▶ _WORK TASK_:
Each line from the first entry to the line with "const mesh = new THREE.Mesh(geometry, straw);", both included, is to be returned unchanged, with any pictures dropped.

▶ _GIVEN DATA_:
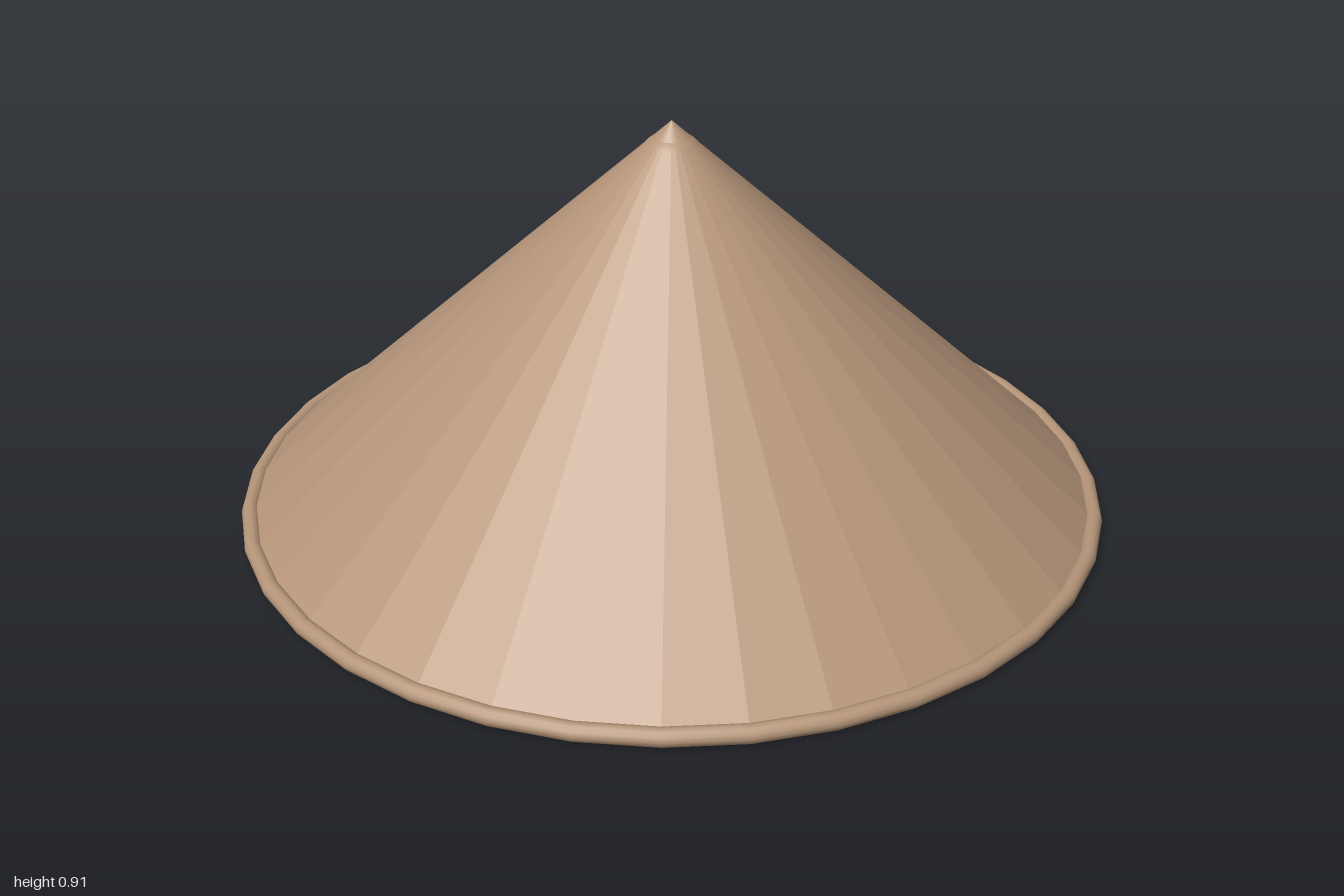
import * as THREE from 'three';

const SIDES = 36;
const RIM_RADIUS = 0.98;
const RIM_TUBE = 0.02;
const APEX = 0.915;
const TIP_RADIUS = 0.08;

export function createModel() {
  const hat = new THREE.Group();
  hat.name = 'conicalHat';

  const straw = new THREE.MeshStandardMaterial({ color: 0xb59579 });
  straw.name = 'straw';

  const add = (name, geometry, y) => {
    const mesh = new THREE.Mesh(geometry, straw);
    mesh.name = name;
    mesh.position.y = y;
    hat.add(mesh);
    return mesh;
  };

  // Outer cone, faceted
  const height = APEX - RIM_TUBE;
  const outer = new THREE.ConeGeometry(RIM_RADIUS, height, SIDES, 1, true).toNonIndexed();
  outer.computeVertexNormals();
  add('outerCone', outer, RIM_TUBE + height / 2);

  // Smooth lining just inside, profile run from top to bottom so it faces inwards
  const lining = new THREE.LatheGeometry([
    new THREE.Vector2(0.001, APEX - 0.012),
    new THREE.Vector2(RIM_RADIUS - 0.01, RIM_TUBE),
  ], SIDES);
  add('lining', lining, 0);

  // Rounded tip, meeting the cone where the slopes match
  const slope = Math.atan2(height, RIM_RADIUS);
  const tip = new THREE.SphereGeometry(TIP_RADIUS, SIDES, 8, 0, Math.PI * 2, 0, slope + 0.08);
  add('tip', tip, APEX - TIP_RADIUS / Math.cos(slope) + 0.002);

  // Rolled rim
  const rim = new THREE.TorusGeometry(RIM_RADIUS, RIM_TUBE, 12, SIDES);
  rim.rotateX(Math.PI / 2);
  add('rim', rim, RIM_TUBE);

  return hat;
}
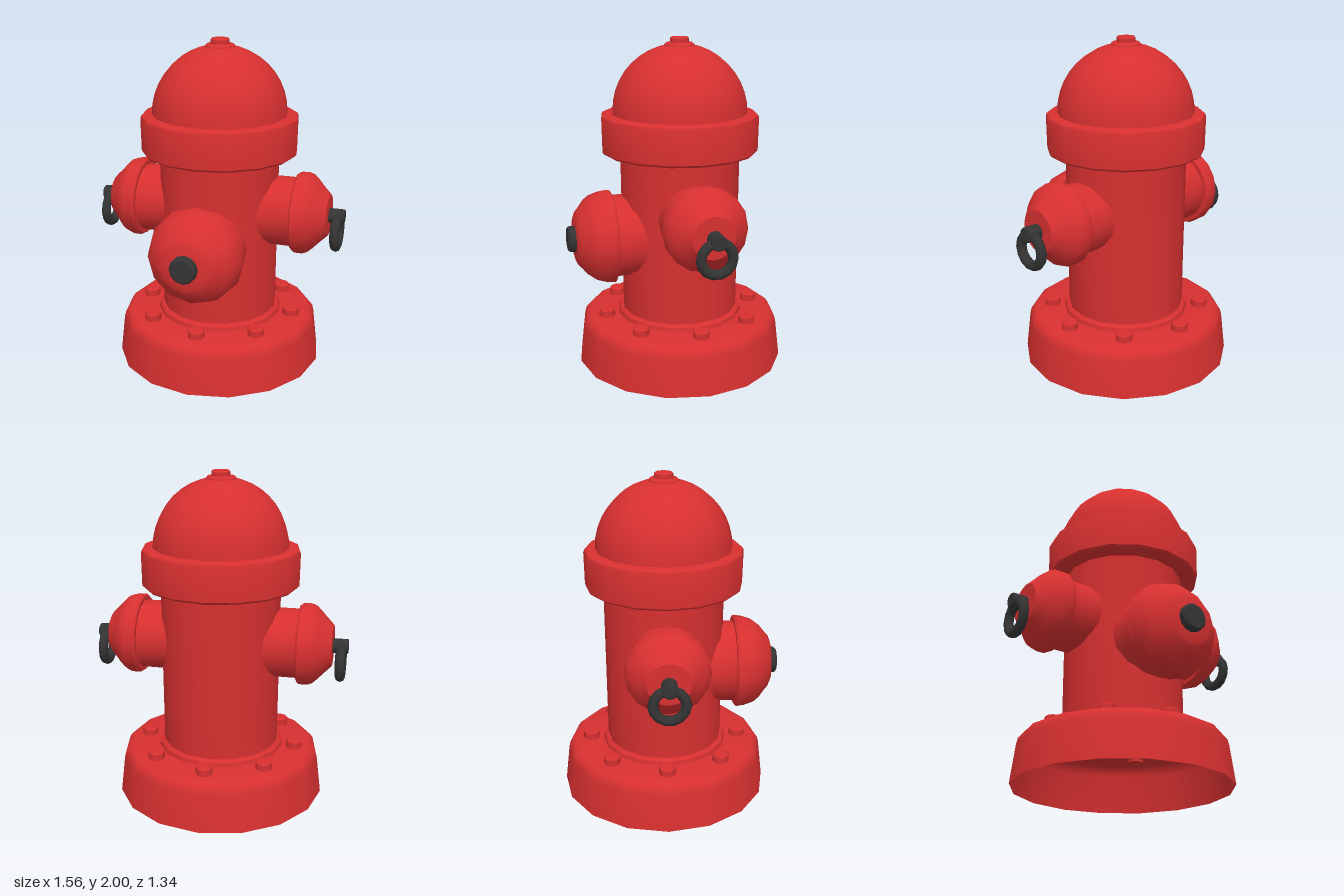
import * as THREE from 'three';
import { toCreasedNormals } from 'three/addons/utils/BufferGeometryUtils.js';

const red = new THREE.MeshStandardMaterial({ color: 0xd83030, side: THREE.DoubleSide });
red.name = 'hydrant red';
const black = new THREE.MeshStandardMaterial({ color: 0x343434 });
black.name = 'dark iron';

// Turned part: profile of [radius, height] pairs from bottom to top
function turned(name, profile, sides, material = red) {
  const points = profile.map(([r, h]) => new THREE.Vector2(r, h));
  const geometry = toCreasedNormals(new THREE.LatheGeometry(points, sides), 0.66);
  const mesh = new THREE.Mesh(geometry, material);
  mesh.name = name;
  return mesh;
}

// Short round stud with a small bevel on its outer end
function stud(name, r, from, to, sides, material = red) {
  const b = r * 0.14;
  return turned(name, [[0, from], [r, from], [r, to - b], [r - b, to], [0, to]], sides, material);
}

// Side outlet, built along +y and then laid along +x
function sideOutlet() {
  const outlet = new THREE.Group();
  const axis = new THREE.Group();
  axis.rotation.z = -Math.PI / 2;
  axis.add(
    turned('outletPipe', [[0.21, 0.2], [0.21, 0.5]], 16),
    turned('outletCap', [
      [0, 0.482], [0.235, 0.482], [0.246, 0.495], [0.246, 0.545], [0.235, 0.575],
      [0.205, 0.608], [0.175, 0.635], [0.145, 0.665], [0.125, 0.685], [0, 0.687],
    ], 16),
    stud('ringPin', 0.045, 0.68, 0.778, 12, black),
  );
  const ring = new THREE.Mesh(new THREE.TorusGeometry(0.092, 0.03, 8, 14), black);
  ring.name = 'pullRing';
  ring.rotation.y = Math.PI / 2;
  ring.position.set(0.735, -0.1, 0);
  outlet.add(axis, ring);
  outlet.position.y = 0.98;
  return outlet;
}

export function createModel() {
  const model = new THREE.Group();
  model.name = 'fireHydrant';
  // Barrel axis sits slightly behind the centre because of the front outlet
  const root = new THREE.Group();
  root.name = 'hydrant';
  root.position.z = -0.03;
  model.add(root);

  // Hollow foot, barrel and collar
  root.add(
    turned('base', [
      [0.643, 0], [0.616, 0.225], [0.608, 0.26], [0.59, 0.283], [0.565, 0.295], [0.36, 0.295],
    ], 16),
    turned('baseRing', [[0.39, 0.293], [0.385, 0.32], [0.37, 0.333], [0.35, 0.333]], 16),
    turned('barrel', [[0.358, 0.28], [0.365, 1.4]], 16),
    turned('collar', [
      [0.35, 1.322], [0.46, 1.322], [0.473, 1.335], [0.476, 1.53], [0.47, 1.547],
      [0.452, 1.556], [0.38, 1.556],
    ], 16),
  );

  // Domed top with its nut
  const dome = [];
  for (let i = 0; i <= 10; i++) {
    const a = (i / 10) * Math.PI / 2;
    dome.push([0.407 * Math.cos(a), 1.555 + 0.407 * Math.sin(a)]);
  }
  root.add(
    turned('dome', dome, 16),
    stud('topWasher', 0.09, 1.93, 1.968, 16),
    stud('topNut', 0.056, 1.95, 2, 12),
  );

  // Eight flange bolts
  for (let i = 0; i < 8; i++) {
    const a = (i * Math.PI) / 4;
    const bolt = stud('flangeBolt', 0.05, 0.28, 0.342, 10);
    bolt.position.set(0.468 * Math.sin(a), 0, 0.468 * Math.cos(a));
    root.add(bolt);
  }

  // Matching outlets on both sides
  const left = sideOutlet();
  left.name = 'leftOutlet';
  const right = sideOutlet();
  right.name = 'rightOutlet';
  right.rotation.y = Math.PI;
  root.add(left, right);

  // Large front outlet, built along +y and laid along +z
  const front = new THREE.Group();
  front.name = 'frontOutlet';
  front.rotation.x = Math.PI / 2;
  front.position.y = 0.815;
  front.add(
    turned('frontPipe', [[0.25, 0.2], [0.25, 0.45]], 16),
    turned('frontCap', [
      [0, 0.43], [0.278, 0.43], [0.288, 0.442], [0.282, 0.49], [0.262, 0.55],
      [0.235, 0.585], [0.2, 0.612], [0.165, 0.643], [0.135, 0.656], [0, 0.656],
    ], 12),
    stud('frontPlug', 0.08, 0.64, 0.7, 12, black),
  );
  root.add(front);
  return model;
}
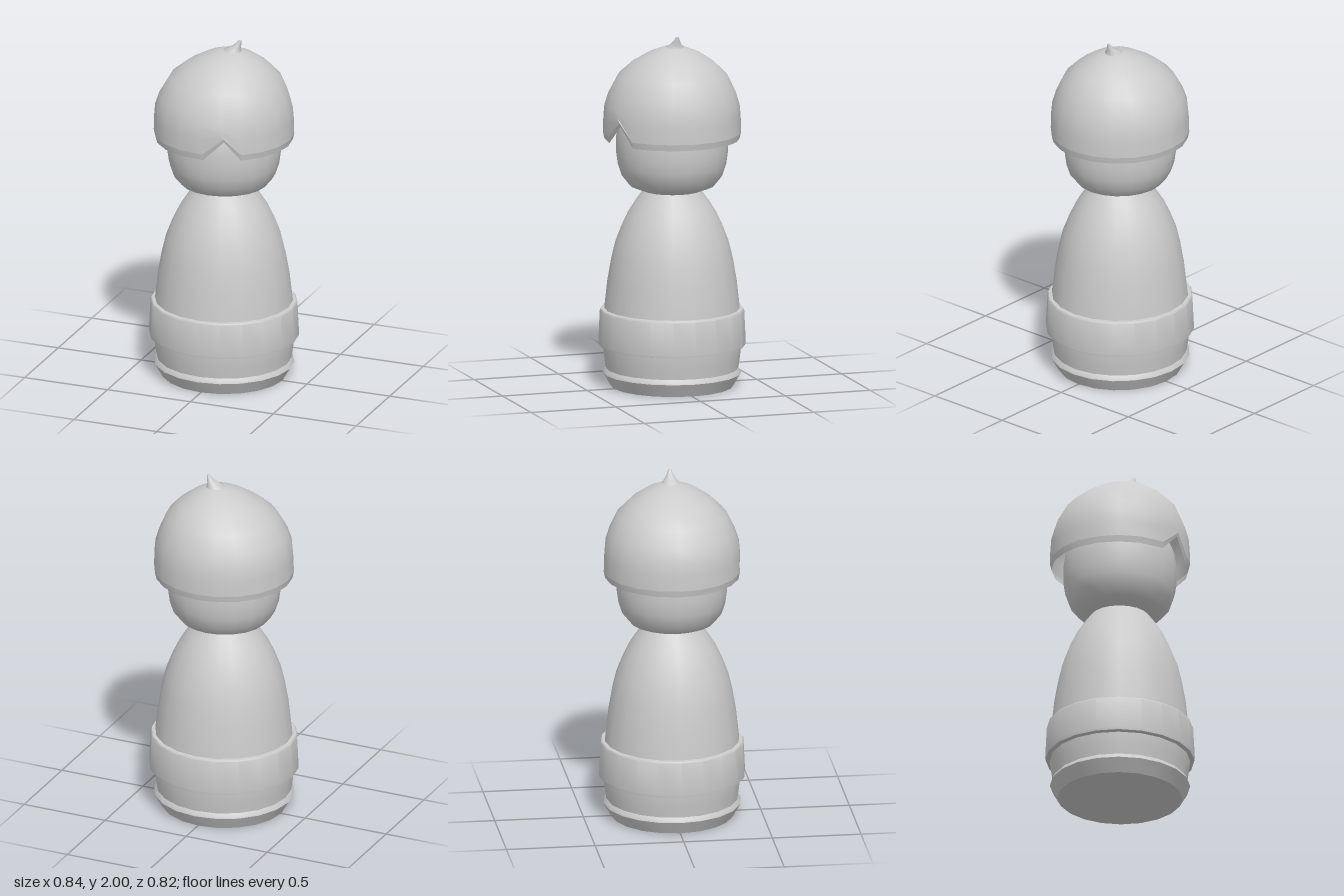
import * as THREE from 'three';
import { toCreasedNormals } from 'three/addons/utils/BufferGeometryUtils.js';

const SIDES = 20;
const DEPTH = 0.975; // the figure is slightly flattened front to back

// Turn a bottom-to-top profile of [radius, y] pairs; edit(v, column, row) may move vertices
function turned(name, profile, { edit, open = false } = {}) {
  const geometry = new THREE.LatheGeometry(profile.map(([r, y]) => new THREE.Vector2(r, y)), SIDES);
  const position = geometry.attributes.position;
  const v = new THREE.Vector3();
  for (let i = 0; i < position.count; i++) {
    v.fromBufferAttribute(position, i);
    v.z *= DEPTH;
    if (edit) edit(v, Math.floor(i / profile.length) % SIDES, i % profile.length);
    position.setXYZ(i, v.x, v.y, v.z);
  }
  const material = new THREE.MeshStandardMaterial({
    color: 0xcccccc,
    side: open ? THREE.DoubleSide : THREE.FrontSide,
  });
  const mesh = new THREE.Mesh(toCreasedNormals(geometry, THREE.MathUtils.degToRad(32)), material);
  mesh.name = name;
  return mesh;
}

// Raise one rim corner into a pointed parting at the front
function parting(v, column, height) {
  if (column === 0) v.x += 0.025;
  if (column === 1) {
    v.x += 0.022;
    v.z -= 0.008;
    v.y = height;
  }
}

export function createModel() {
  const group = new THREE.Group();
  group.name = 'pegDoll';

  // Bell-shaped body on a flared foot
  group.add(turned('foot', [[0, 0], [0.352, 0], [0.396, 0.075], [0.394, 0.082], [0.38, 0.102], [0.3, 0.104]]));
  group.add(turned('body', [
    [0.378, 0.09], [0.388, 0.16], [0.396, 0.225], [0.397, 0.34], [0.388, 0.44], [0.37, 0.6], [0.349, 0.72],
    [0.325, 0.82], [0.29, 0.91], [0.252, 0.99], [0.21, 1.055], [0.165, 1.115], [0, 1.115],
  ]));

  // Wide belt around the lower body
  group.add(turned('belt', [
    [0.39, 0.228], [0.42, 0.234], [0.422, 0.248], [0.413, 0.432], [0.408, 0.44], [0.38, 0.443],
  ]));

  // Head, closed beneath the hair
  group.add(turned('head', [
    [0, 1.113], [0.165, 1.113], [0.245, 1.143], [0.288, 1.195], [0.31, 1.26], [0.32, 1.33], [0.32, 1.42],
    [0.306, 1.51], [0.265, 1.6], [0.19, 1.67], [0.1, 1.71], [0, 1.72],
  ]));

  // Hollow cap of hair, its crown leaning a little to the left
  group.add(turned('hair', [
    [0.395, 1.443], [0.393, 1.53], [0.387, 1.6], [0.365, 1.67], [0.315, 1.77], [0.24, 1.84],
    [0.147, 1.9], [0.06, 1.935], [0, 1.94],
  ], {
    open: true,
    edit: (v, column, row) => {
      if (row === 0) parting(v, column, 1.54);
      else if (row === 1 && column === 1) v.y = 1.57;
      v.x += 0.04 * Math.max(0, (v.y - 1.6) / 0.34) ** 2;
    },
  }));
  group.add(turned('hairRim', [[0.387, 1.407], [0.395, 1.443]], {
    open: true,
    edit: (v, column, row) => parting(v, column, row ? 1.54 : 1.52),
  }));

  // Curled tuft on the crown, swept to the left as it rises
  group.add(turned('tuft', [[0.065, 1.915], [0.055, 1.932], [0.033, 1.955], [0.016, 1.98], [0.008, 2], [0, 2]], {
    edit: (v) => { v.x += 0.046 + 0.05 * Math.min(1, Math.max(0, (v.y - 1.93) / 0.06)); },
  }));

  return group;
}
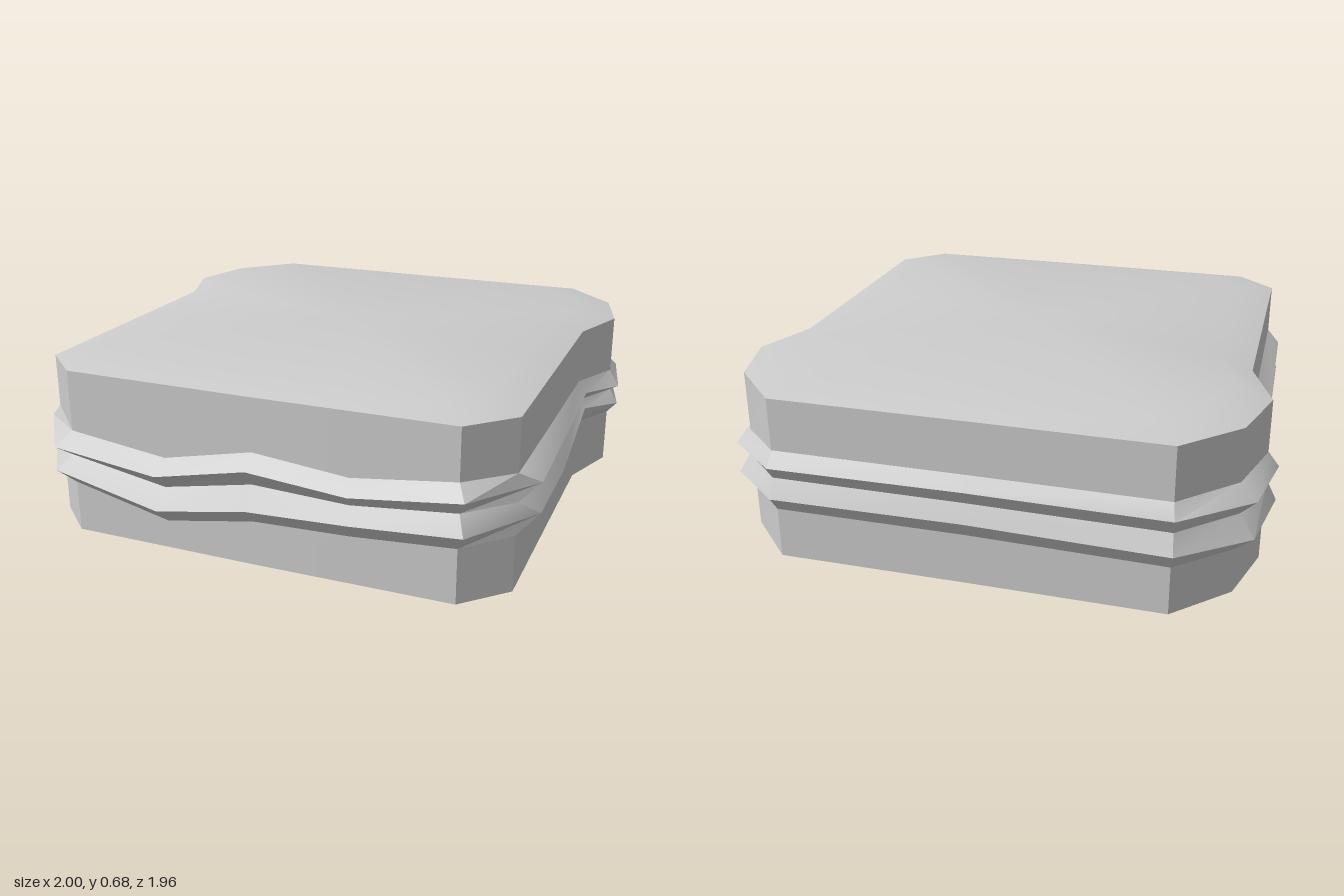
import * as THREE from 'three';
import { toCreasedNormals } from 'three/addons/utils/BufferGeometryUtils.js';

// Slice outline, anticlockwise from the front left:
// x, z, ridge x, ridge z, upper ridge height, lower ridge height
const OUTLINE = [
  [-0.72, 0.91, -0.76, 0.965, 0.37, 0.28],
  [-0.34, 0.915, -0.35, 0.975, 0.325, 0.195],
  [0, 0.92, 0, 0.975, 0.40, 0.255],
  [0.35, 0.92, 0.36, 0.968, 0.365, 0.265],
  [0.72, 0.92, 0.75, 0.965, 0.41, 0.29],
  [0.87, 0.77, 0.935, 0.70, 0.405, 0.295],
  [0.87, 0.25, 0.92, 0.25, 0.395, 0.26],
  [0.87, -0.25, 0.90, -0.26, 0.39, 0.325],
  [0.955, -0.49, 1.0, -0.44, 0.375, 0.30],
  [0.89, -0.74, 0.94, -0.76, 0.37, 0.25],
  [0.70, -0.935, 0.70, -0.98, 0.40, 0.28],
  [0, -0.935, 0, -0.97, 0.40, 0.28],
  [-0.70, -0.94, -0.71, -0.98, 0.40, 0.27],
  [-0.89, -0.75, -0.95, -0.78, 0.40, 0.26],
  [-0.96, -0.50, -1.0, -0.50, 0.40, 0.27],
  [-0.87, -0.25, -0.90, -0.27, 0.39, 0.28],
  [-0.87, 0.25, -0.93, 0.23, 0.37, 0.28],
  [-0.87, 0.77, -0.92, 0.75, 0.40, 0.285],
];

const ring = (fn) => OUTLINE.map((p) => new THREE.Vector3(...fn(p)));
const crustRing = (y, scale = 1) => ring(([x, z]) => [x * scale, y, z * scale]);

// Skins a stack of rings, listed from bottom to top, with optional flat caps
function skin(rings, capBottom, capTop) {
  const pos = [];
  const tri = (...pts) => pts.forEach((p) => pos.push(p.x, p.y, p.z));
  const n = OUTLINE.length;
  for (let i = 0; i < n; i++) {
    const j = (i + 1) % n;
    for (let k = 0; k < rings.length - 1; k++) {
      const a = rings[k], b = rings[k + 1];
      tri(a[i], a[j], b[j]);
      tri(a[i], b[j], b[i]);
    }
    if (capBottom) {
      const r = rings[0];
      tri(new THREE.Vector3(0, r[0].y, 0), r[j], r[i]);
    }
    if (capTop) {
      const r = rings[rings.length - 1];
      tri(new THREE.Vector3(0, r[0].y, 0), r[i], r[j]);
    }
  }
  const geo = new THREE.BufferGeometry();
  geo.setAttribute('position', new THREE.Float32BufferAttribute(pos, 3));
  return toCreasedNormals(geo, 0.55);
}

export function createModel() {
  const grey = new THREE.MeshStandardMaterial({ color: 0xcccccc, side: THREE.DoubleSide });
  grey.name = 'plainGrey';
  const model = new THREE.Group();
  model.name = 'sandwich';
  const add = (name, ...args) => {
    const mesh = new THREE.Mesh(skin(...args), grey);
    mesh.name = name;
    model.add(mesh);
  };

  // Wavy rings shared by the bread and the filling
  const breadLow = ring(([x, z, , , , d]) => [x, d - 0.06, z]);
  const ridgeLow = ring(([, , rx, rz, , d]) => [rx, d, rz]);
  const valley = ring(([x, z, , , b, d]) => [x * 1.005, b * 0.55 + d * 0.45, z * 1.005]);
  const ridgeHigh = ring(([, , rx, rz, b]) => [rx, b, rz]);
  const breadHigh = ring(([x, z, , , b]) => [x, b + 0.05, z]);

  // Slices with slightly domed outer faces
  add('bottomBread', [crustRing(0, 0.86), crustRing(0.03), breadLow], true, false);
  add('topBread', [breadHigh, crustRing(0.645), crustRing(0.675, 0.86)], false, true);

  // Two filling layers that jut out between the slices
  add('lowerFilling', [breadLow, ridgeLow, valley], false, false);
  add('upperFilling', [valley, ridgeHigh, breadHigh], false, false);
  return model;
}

▶ _EXERCISE SOLUTION_:
import * as THREE from 'three';

const SIDES = 36;
const RIM_RADIUS = 0.98;
const RIM_TUBE = 0.02;
const APEX = 0.915;
const TIP_RADIUS = 0.08;

export function createModel() {
  const hat = new THREE.Group();
  hat.name = 'conicalHat';

  const straw = new THREE.MeshStandardMaterial({ color: 0xb59579 });
  straw.name = 'straw';

  const add = (name, geometry, y) => {
    const mesh = new THREE.Mesh(geometry, straw);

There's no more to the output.